The study by the Chartered Accountants Australia and New Zealand confirmed men hold most of the senior positions in accounting, suggesting an unconscious bias behind the gender pay gap and its reality.
The survey was quickly described as revealing some "uncomfortable truths" in the industry.
As the first woman to be chief executive of an NZX listed company – Telecom NZ in the early 2000s – Gattung is well aware of those uncomfortable truths.
Her experience was captured recently in a NZ Herald podcast when she talked about herself and former Westpac CEO Anne Sherry being included in CEO pay surveys.
"Once Ann Sherry and I were no longer in the corporate world there was a decade when there were no women on that list."
At least now New Zealand has women running major banks, Spark NZ and more women on boards.
But what is needed is more pay transparency in the corporate world to deal with the structural issues behind the gender pay gap, she says. And her goal is to improve gender disparity in business, leadership and governance first. One will hopefully lead to the other.
A key step for the new project will be appointing an academic leader to run the Theresa Gattung Chair of Women in Entrepreneurship. That process begins this month and it is most likely a global academic will be chosen.
The chair will lead the development of the education programme which will be open to graduates and undergraduates from all faculties as well and PhD and Master's in Business.
The programme will involve credit courses as well as internships with women entrepreneurs. In time it will stretch to a school's outreach programme.
Gattung will be a great force in this – not only her passion and energy but also the strong network she will bring into mentoring and inspiring the students.
Gattung has already invested huge amounts of financial and human capital into helping women achieve parity in business and increase their role in leadership and governance.
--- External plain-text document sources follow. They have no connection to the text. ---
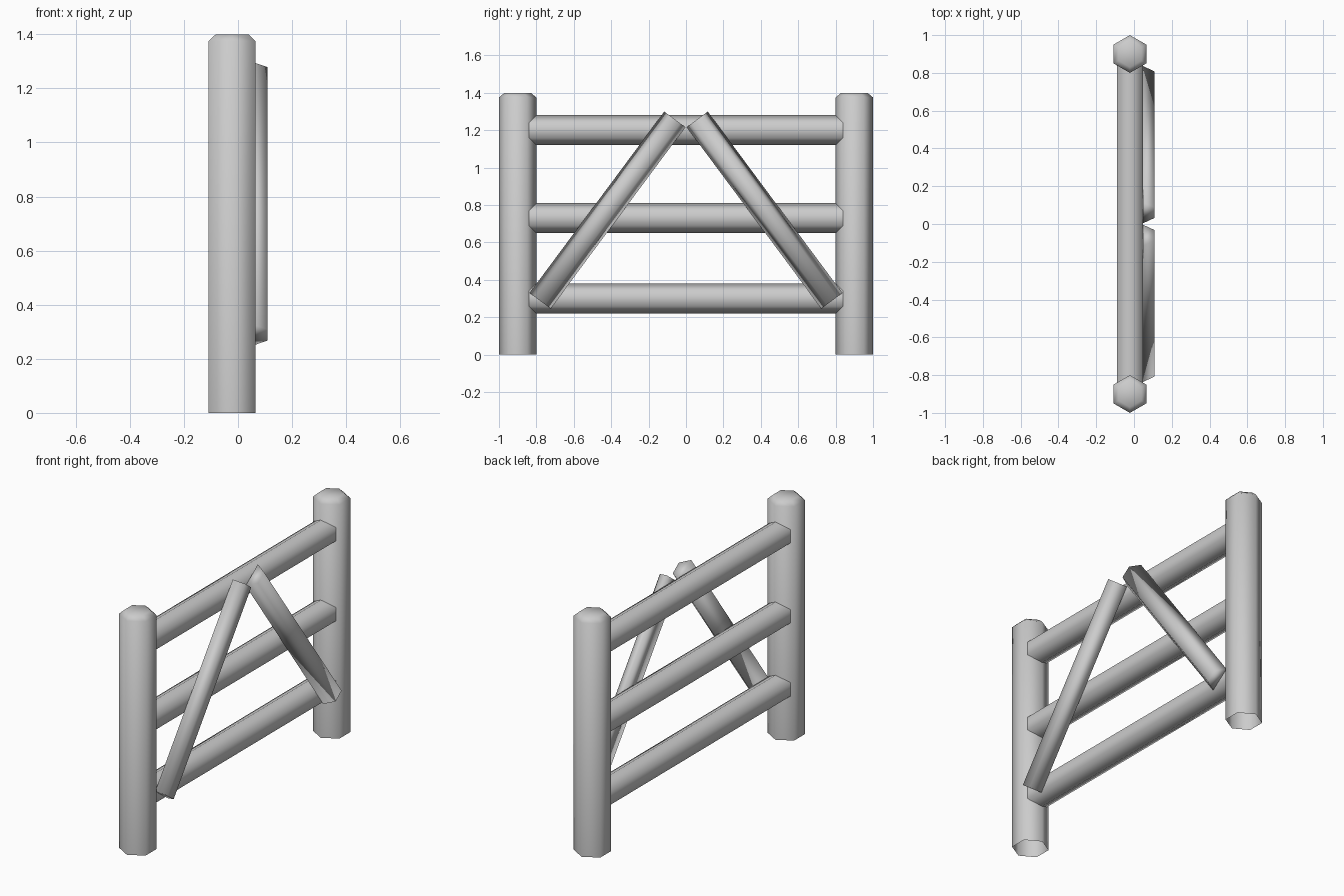
import bpy, bmesh, math
from mathutils import Vector

if "Cube" in bpy.data.objects:
    bpy.data.objects.remove(bpy.data.objects["Cube"])

CX = -0.0217          # fence plane
R_POST, R_RAIL, R_BRACE = 0.1, 0.08, 0.07
X = Vector((1, 0, 0))
Y = Vector((0, 1, 0))
Z = Vector((0, 0, 1))


def log(name, rings, u, v, start_cap, end_cap, arc=6):
    """Loft hexagonal rings (centre, radius); arc=4 keeps only half the log."""
    bm = bmesh.new()
    loops = []
    for c, r in rings:
        angles = [i * math.pi / 3 for i in range(arc)]
        loops.append([bm.verts.new(Vector(c) + r * (math.cos(a) * u + math.sin(a) * v))
                      for a in angles])
    for a, b in zip(loops, loops[1:]):
        for i in range(arc):
            j = (i + 1) % arc
            bm.faces.new((a[i], a[j], b[j], b[i]))
    if start_cap:
        bm.faces.new(loops[0][::-1])
    if end_cap:
        bm.faces.new(loops[-1])
    bmesh.ops.recalc_face_normals(bm, faces=bm.faces)
    # open tubes: make sure the skin points outward
    bm.normal_update()
    mid = sum((Vector(c) for c, r in rings), Vector()) / len(rings)
    if sum((f.calc_center_median() - mid).dot(f.normal) for f in bm.faces) < 0:
        bmesh.ops.reverse_faces(bm, faces=bm.faces)
    for f in bm.faces:
        f.smooth = True
    me = bpy.data.meshes.new(name)
    bm.to_mesh(me)
    bm.free()
    ob = bpy.data.objects.new(name, me)
    bpy.context.collection.objects.link(ob)
    return ob


for side, label in ((-1, "front"), (1, "back")):
    # Upright post with a chamfered top and open foot
    y = side * 0.9
    log(label + "_post",
        [((CX, y, 0), R_POST), ((CX, y, 1.375), R_POST), ((CX, y, 1.4), 0.07)],
        Y, X, False, True)

    # Diagonal half-log brace lying flat against the rails
    bx = CX + R_RAIL * math.cos(math.pi / 6)
    low = Vector((bx, side * 0.78, 0.288))
    high = Vector((bx, side * 0.06, 1.258))
    across = (high - low).normalized().cross(X)
    log(label + "_brace", [(low, R_BRACE), (high, R_BRACE)], across, X, True, True, arc=4)

# Horizontal rails running between the posts
for label, z in (("lower", 0.30), ("middle", 0.73), ("upper", 1.20)):
    log(label + "_rail", [((CX, -0.86, z), R_RAIL), ((CX, 0.86, z), R_RAIL)],
        Z, X, False, False)
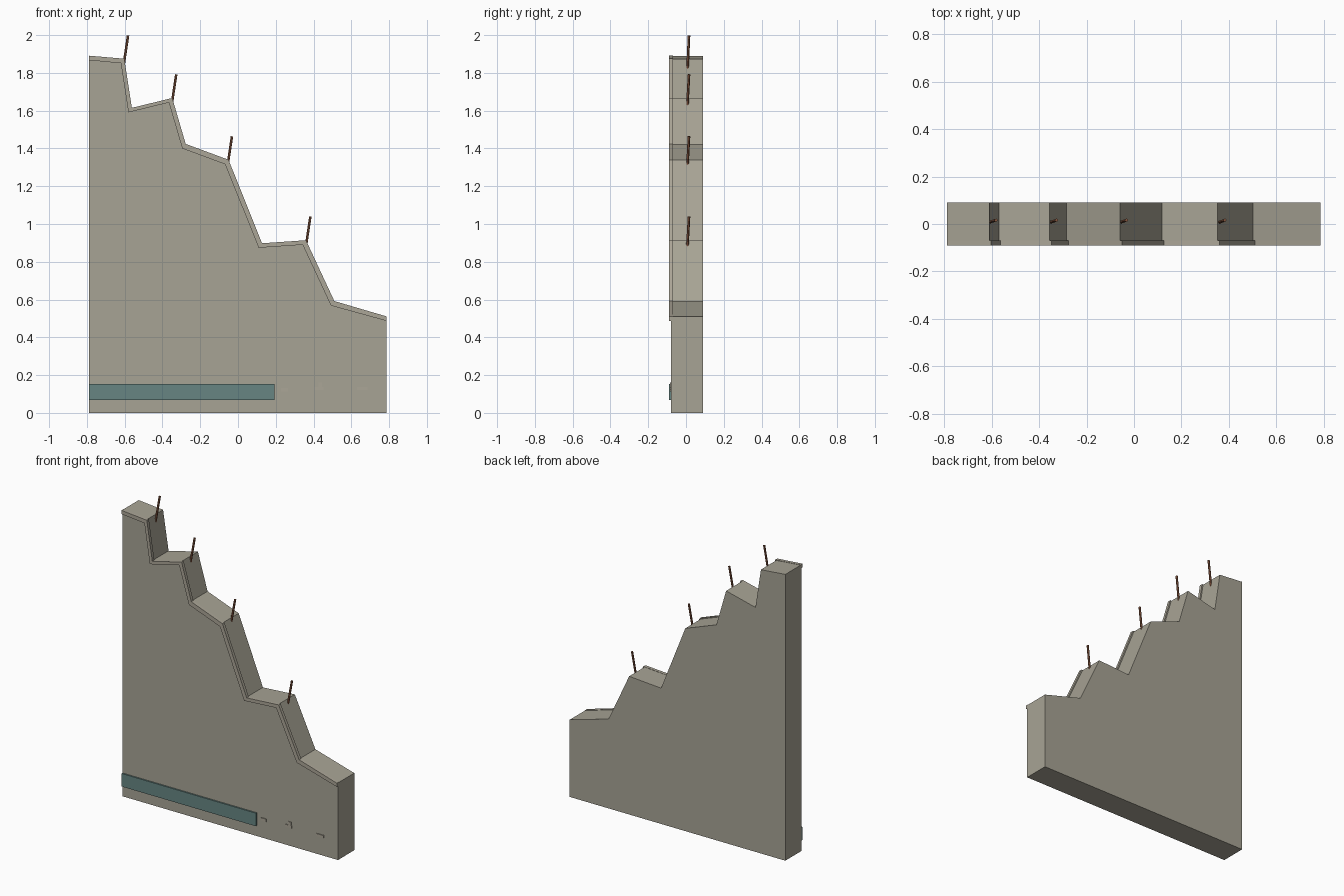
import bpy, bmesh
from mathutils import Vector

if "Cube" in bpy.data.objects:
    bpy.data.objects.remove(bpy.data.objects["Cube"])


def material(name, rgb):
    m = bpy.data.materials.new(name)
    m.diffuse_color = (*rgb, 1)
    m.use_nodes = True
    m.node_tree.nodes["Principled BSDF"].inputs["Base Color"].default_value = m.diffuse_color
    return m


concrete = material("concrete", (0.39, 0.37, 0.30))
edge_concrete = material("edge_concrete", (0.41, 0.38, 0.31))
teal = material("faded_teal", (0.135, 0.235, 0.225))
rust = material("rust", (0.24, 0.095, 0.05))


def finish(name, bm, mat):
    bmesh.ops.recalc_face_normals(bm, faces=bm.faces)
    me = bpy.data.meshes.new(name)
    bm.to_mesh(me)
    bm.free()
    me.materials.append(mat)
    ob = bpy.data.objects.new(name, me)
    bpy.context.collection.objects.link(ob)
    return ob


def prism(name, outline, y0, y1, mat):
    """Extrude an xz outline from y0 to y1."""
    bm = bmesh.new()
    face = bm.faces.new([bm.verts.new((x, y0, z)) for x, z in outline])
    ext = bmesh.ops.extrude_face_region(bm, geom=[face])
    verts = [v for v in ext["geom"] if isinstance(v, bmesh.types.BMVert)]
    bmesh.ops.translate(bm, verts=verts, vec=(0, y1 - y0, 0))
    return finish(name, bm, mat)


def plate(name, x0, x1, z0, z1, y0, mat):
    return prism(name, [(x0, z0), (x1, z0), (x1, z1), (x0, z1)], y0, -0.08, mat)


def bar(name, bottom, top, radius, mat):
    """Six sided rod between two points."""
    a, b = Vector(bottom), Vector(top)
    bm = bmesh.new()
    bmesh.ops.create_cone(bm, cap_ends=True, segments=6, radius1=radius,
                          radius2=radius, depth=(b - a).length)
    ob = finish(name, bm, mat)
    ob.location = (a + b) / 2
    ob.rotation_euler = (b - a).to_track_quat('Z', 'Y').to_euler()
    return ob


# Broken wall with a stepped top
top = [(-0.788, 1.889), (-0.61, 1.873), (-0.57, 1.613), (-0.356, 1.665),
       (-0.285, 1.422), (-0.058, 1.338), (0.119, 0.896), (0.352, 0.912),
       (0.502, 0.59), (0.786, 0.509)]
prism("broken_wall", [(-0.788, 0)] + top + [(0.786, 0)], -0.08, 0.09, concrete)

# Raised rim that follows the broken edge on the front
last = len(top) - 1
upper = [(x + (0.008 if 0 < i < last else 0), z + 0.002) for i, (x, z) in enumerate(top)]
lower = [(x - (0.018 if 0 < i < last else 0), z - 0.024) for i, (x, z) in enumerate(upper)]
prism("broken_edge_rim", upper + lower[::-1], -0.091, -0.07, edge_concrete)

# Painted band along the base
plate("teal_band", -0.788, 0.193, 0.068, 0.154, -0.0895, teal)

# Small chips on the front
chips = [(0.227, 0.265, 0.113, 0.132), (0.402, 0.452, 0.121, 0.137),
         (0.425, 0.446, 0.137, 0.16), (0.63, 0.685, 0.12, 0.136)]
for i, c in enumerate(chips):
    plate(f"chip_{i + 1}", *c, -0.086, edge_concrete)

# Rusty reinforcing bars at each step corner
for i, (x, z, length) in enumerate([(-0.582, 1.998, 0.2), (-0.327, 1.792, 0.17),
                                    (-0.032, 1.464, 0.165), (0.383, 1.039, 0.16)]):
    bar(f"rebar_{i + 1}", (x - 0.15 * length, 0.007, z - length),
        (x, 0.016, z), 0.007, rust)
This initiative is designed to lead transformative change and it's important the business community gets behind the centre financially and through participation.